Diabetic Macular Edema

Overview and Facts about Diabetic Macular Edema

Diabetic macular edema (DME) is an ophthalmological condition that affects your eyesight and is a complication of a condition called diabetic retinopathy. Individuals with diabetes are often at risk of developing diabetic retinopathy, which can occur when your blood sugar levels are poorly controlled.

Over time, diabetic retinopathy damages the blood vessels in your eyes. The blood vessels may swell or leak, causing fluid and pressure to build up in the eye. DME develops when fluid seeps into the part of the retina known as the macula.

The retina is the part of your eye responsible for focusing your vision. When the retina swells, your vision may become blurry or distorted.

DME affects up to 10 percent of people with diabetes. The condition is particularly common among individuals with Type 1 diabetes.

Signs and Symptoms of Diabetic Macular Edema

Individuals with DME may experience any of the following symptoms:

  • Blurry vision
  • Double vision
  • Shadowy specks or “floaters” in your vision
  • Difficulty perceiving colors

If you have diabetes, you may notice that your vision worsens over time. Your vision may seem darker, blurrier, or less sharp. You may also notice that colors seem faded or washed-out.

However, DME does not always cause symptoms. Regular eye exams can help diagnose the condition in its early stages.

Causes and Risk Factors of Diabetic Macular Edema

DME occurs when your blood sugar levels are not well controlled.  Diabetics may be at risk of developing DME if they also have any of the following conditions:

  • High blood sugar levels
  • High blood pressure
  • High cholesterol
  • Kidney disease
  • Fluid retention

Diabetics are more likely to develop complications over time.

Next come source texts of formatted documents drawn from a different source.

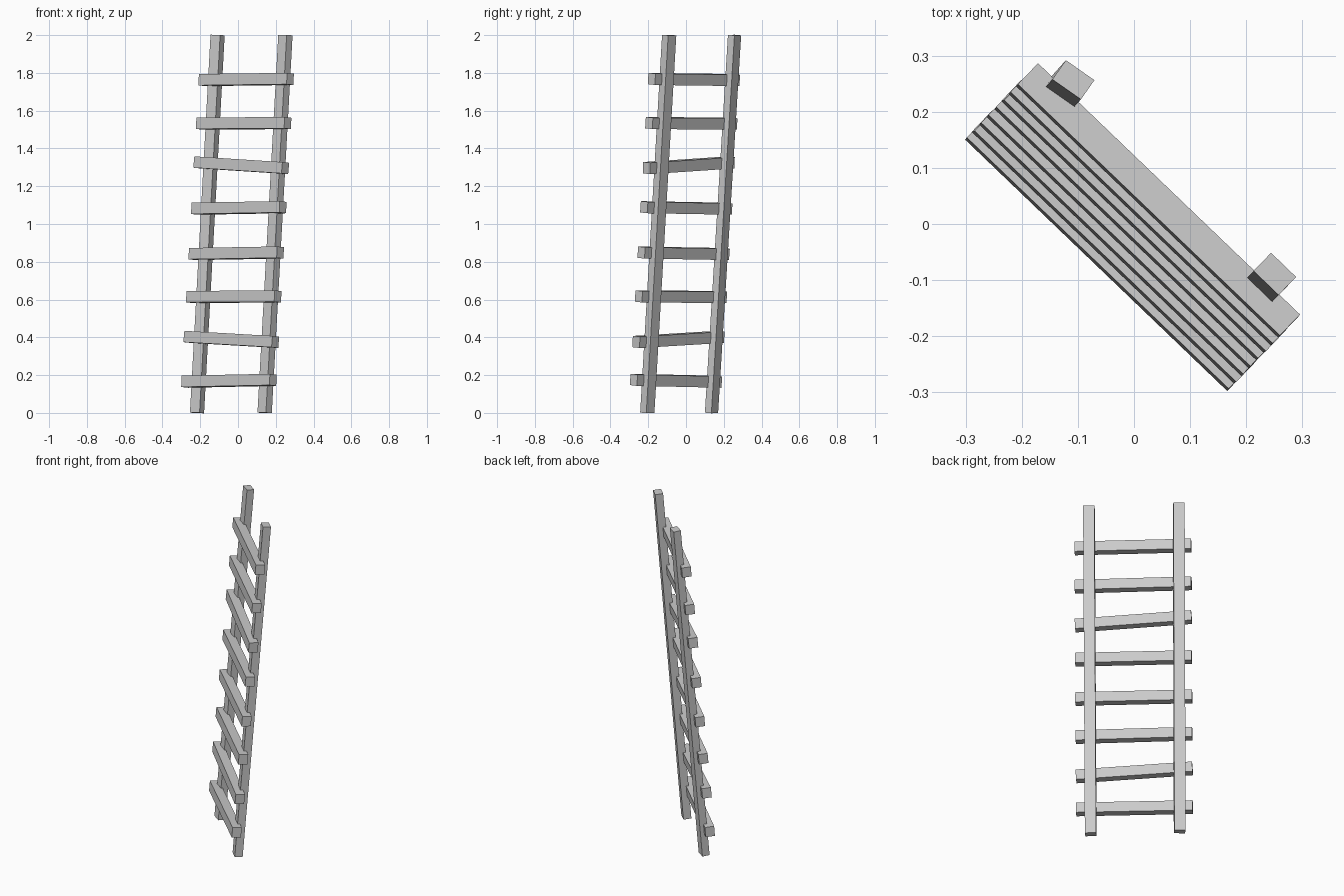
import bpy
import math
from mathutils import Vector, Matrix

if "Cube" in bpy.data.objects:
    bpy.data.objects.remove(bpy.data.objects["Cube"])

wood = bpy.data.materials.new("weathered grey")
wood.diffuse_color = (0.6, 0.6, 0.6, 1)
wood.use_nodes = True
wood.node_tree.nodes["Principled BSDF"].inputs["Base Color"].default_value = wood.diffuse_color


def box(name, size, center, x_axis, z_axis):
    """Box with its length along x_axis and its height close to z_axis."""
    x = x_axis.normalized()
    y = z_axis.cross(x).normalized()
    z = x.cross(y)
    rot = Matrix((x, y, z)).transposed().to_4x4()
    bpy.ops.mesh.primitive_cube_add(size=1)
    ob = bpy.context.object
    ob.name = name
    ob.data.transform(Matrix.Translation(center) @ rot @ Matrix.Diagonal((*size, 1)))
    ob.data.materials.append(wood)
    return ob


def rail(name, bottom, top, width, depth, yaw):
    axis = (top - bottom).normalized()
    side = Vector((math.cos(yaw), math.sin(yaw), 0))
    side -= axis * side.dot(axis)
    box(name, (width, depth, (top - bottom).length), (top + bottom) / 2, side, axis)


# Leaning side rails, the left one slightly twisted
rail("left_rail", Vector((-0.217, 0.135, 0)), Vector((-0.108, 0.257, 2)),
     0.062, 0.042, math.radians(-35))
rail("right_rail", Vector((0.141, -0.205, 0)), Vector((0.251, -0.089, 2)),
     0.062, 0.045, math.radians(-44))

# Uneven rungs fixed to the front of the rails: (height, rise from left to right)
lean = Vector((0.11, 0.119, 2)).normalized()
rungs = [(0.170, 0.010), (0.389, -0.027), (0.615, 0.003), (0.845, 0.008),
         (1.085, 0.008), (1.311, -0.030), (1.533, 0.003), (1.765, 0.006)]
yaw = math.radians(-43.8)
for i, (z, rise) in enumerate(rungs):
    t = (z - 0.17) / 1.595
    center = Vector((-0.048 + 0.091 * t, -0.053 + 0.095 * t, z))
    along = Vector((0.645 * math.cos(yaw), 0.645 * math.sin(yaw), rise))
    box(f"rung_{i + 1}", (0.647, 0.052, 0.06), center, along, lean)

Individuals who have been diabetic for many years have an elevated risk of developing DME.

Tests and Diagnosis of Diabetic Macular Edema

As part of some routine eye exams, your doctor dilates your eyes. This procedure allows the doctor to examine the blood vessels at the back of your retina. If you have DME, your doctor might be able to diagnose the condition during this part of the exam.

In some cases, your doctor might recommend a fluorescein angiography procedure. During this test, your doctor takes pictures of the blood vessels in your eye as the dye passes through that area. This test can help reveal leaking blood vessels or backed-up fluid in the eye.

Your doctor may recommend an optical coherence tomography (OCT) exam. An OCT exam helps your ophthalmologist see each of your retina’s layers to determine the thickness of your retina, which will reveal whether fluid has leaked into retinal tissue. During an OCT exam, your ophthalmologist will administer eye drops to dilate your pupils. You will sit in front of an OCT machine and the equipment scans your eye with infrared light for 5-10 minutes without touching it.

Treatment and Care for Diabetic Macular Edema

If you have DME, your doctor may recommend treatment to help shrink or destroy any leaking blood vessels. Laser therapy or medications that include anti-vascular endothelial growth factor (anti-VEGF) medications or steroids can help. These treatments stop blood vessels in the eye from leaking fluid into the retina.

While there is no cure for diabetes, proper treatment can help bring blood sugar levels under control. If your diabetes is well-controlled, you are less likely to develop diabetic complications like DME. Maintaining a healthy lifestyle can also reduce your risk of developing vision problems.